The Journal of allergy and clinical immunology

Skin dendritic cells induce follicular helper T cells and protective humoral immune responses.

PMID 25962902

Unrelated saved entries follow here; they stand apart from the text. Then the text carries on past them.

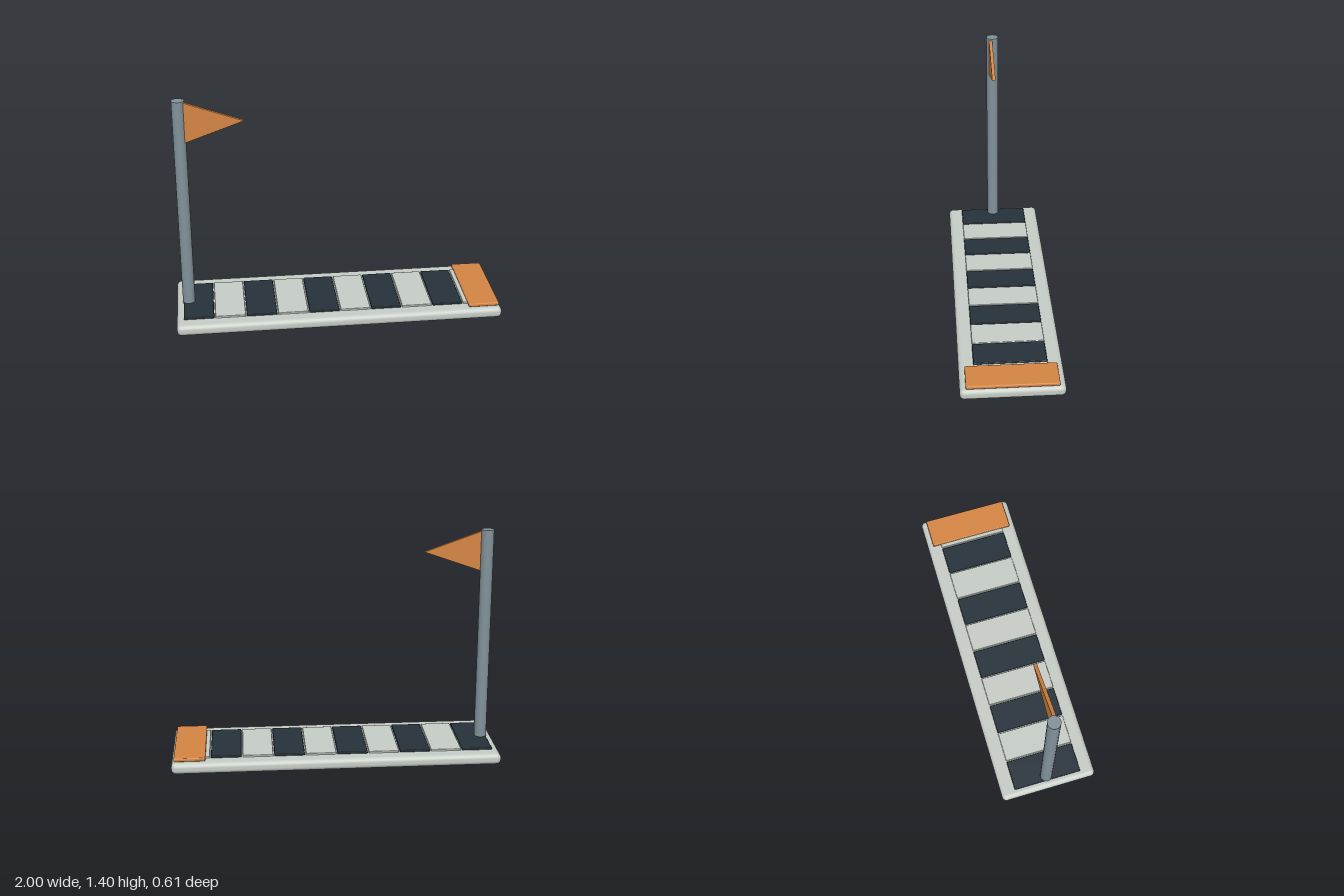
import * as THREE from 'three';
import { RoundedBoxGeometry } from 'three/addons/geometries/RoundedBoxGeometry.js';

const material = (name, color) => {
  const m = new THREE.MeshStandardMaterial({ color });
  m.name = name;
  return m;
};

export function createModel() {
  const paleGrey = material('paleGrey', 0xc6ccc6);
  const darkNavy = material('darkNavy', 0x25313a);
  const orange = material('orange', 0xd58543);
  const steel = material('steel', 0x82929a);

  const model = new THREE.Group();
  model.name = 'stripedRunway';

  const add = (parent, name, geometry, mat, x, y, z) => {
    const mesh = new THREE.Mesh(geometry, mat);
    mesh.name = name;
    mesh.position.set(x, y, z);
    parent.add(mesh);
    return mesh;
  };

  // Rounded base slab
  add(model, 'base', new RoundedBoxGeometry(2, 0.068, 0.61, 4, 0.028), paleGrey, 0, 0.034, 0);

  // Alternating dark and pale tiles along the slab
  const tiles = new THREE.Group();
  tiles.name = 'tiles';
  model.add(tiles);
  const tileGeometry = new RoundedBoxGeometry(0.185, 0.016, 0.434, 2, 0.005);
  for (let i = 0; i < 10; i++) {
    const dark = i % 2 === 0;
    add(tiles, dark ? 'darkTile' : 'paleTile', tileGeometry, dark ? darkNavy : paleGrey,
      -0.865 + i * 0.192, 0.072, 0);
  }

  // Raised plate at the far end
  add(model, 'endPlate', new RoundedBoxGeometry(0.19, 0.022, 0.54, 2, 0.007), orange, 0.891, 0.081, 0);

  // Flag pole
  add(model, 'pole', new THREE.CylinderGeometry(0.038, 0.038, 1.335, 24), steel, -0.924, 0.7325, 0);

  // Triangular pennant, fixed to the pole slightly forward of its centre
  const pennant = new THREE.Shape([
    new THREE.Vector2(-0.895, 1.143),
    new THREE.Vector2(-0.545, 1.267),
    new THREE.Vector2(-0.895, 1.391),
  ]);
  add(model, 'flag', new THREE.ExtrudeGeometry(pennant, { depth: 0.021, bevelEnabled: false }), orange, 0, 0, 0.001);

  return model;
}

The contribution of individual subsets of dendritic cells (DCs) to generation of adaptive immunity is central to understanding immune homeostasis and protective immune responses. We sought to define functions for steady-state skin DCs. We present an approach in which we restrict antigen presentation to individual DC subsets in the skin and monitor the effects on endogenous antigen-specific CD4(+) T- and B-cell responses. Presentation of foreign antigen by Langerhans cells (LC) in the absence of exogenous adjuvant led to a large expansion of T follicular helper (TFH) cells. This was accompanied by B-cell activation, germinal center formation, and protective antibody responses against influenza. The expansion of TFH cells and antibody responses could be elicited by both systemic and topical skin immunization. TFH cell induction was not restricted to LCs and occurred in response to antigen presentation by CD103(+) dermal DCs. CD103(+) DCs, despite inducing similar TFH responses as LCs, were less efficient in induction of germinal center B cells and humoral immune responses. We also found that skin DCs are sufficient to expand CXCR5(+) TFH cells through an IL-6- and IFN-α/β receptor-independent mechanism, but B cells were required for sustained Bcl-6(+) expression. These data demonstrate that a major unappreciated function of skin DCs is their promotion of TFH cells and humoral immune responses that potentially represent an efficient approach for vaccination.